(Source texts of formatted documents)
****************************************

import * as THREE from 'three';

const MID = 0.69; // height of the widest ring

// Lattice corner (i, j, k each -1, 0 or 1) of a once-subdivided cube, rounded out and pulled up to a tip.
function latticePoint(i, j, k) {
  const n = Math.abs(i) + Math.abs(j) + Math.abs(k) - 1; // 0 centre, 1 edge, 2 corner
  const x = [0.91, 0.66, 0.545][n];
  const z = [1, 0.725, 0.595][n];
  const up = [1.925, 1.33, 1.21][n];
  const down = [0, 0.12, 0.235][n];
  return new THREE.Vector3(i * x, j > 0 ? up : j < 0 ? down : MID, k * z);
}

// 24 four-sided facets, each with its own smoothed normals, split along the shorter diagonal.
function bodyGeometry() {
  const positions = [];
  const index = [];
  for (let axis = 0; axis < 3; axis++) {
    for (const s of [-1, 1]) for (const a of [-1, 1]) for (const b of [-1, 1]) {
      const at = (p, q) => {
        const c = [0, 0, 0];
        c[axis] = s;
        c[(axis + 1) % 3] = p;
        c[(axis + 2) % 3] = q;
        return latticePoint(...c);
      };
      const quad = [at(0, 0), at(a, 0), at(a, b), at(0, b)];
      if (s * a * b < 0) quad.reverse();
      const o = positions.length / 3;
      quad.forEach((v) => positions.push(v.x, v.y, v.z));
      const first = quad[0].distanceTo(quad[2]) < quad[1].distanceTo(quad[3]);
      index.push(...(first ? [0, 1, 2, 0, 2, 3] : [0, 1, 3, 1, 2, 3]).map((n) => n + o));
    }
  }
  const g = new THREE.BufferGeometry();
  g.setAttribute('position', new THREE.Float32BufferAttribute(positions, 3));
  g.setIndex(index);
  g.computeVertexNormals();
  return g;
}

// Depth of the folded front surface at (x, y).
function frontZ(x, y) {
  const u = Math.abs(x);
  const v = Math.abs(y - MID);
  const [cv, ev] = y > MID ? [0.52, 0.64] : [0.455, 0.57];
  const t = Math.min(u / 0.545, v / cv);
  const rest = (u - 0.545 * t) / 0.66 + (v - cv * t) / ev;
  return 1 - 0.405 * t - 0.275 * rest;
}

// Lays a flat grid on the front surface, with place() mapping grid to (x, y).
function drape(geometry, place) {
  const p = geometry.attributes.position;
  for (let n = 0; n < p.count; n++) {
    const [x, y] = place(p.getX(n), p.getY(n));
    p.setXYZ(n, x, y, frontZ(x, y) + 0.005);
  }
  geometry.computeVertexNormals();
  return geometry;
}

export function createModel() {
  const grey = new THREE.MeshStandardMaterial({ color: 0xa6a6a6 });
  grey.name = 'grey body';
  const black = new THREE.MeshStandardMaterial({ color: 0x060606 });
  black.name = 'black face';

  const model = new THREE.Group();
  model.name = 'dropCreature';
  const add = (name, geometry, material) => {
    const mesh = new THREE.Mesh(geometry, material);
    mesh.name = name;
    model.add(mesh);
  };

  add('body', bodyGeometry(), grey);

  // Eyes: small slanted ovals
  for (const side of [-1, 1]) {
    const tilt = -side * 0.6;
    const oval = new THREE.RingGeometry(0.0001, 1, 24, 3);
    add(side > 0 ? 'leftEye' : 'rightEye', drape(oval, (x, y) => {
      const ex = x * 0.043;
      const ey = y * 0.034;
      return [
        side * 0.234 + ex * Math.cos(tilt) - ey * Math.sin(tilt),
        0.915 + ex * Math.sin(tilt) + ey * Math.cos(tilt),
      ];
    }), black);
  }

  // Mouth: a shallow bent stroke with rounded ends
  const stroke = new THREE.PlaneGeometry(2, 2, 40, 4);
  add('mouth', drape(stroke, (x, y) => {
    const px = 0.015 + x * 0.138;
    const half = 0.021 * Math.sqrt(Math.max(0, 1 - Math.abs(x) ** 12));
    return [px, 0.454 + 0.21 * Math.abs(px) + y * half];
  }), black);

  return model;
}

****************************************

Look above for the line holding "up to a tip." and the line holding "const g = new THREE.BufferGeometry();", then output exactly those two lines and every line between them, nothing more.

// Lattice corner (i, j, k each -1, 0 or 1) of a once-subdivided cube, rounded out and pulled up to a tip.
function latticePoint(i, j, k) {
  const n = Math.abs(i) + Math.abs(j) + Math.abs(k) - 1; // 0 centre, 1 edge, 2 corner
  const x = [0.91, 0.66, 0.545][n];
  const z = [1, 0.725, 0.595][n];
  const up = [1.925, 1.33, 1.21][n];
  const down = [0, 0.12, 0.235][n];
  return new THREE.Vector3(i * x, j > 0 ? up : j < 0 ? down : MID, k * z);
}

// 24 four-sided facets, each with its own smoothed normals, split along the shorter diagonal.
function bodyGeometry() {
  const positions = [];
  const index = [];
  for (let axis = 0; axis < 3; axis++) {
    for (const s of [-1, 1]) for (const a of [-1, 1]) for (const b of [-1, 1]) {
      const at = (p, q) => {
        const c = [0, 0, 0];
        c[axis] = s;
        c[(axis + 1) % 3] = p;
        c[(axis + 2) % 3] = q;
        return latticePoint(...c);
      };
      const quad = [at(0, 0), at(a, 0), at(a, b), at(0, b)];
      if (s * a * b < 0) quad.reverse();
      const o = positions.length / 3;
      quad.forEach((v) => positions.push(v.x, v.y, v.z));
      const first = quad[0].distanceTo(quad[2]) < quad[1].distanceTo(quad[3]);
      index.push(...(first ? [0, 1, 2, 0, 2, 3] : [0, 1, 3, 1, 2, 3]).map((n) => n + o));
    }
  }
  const g = new THREE.BufferGeometry();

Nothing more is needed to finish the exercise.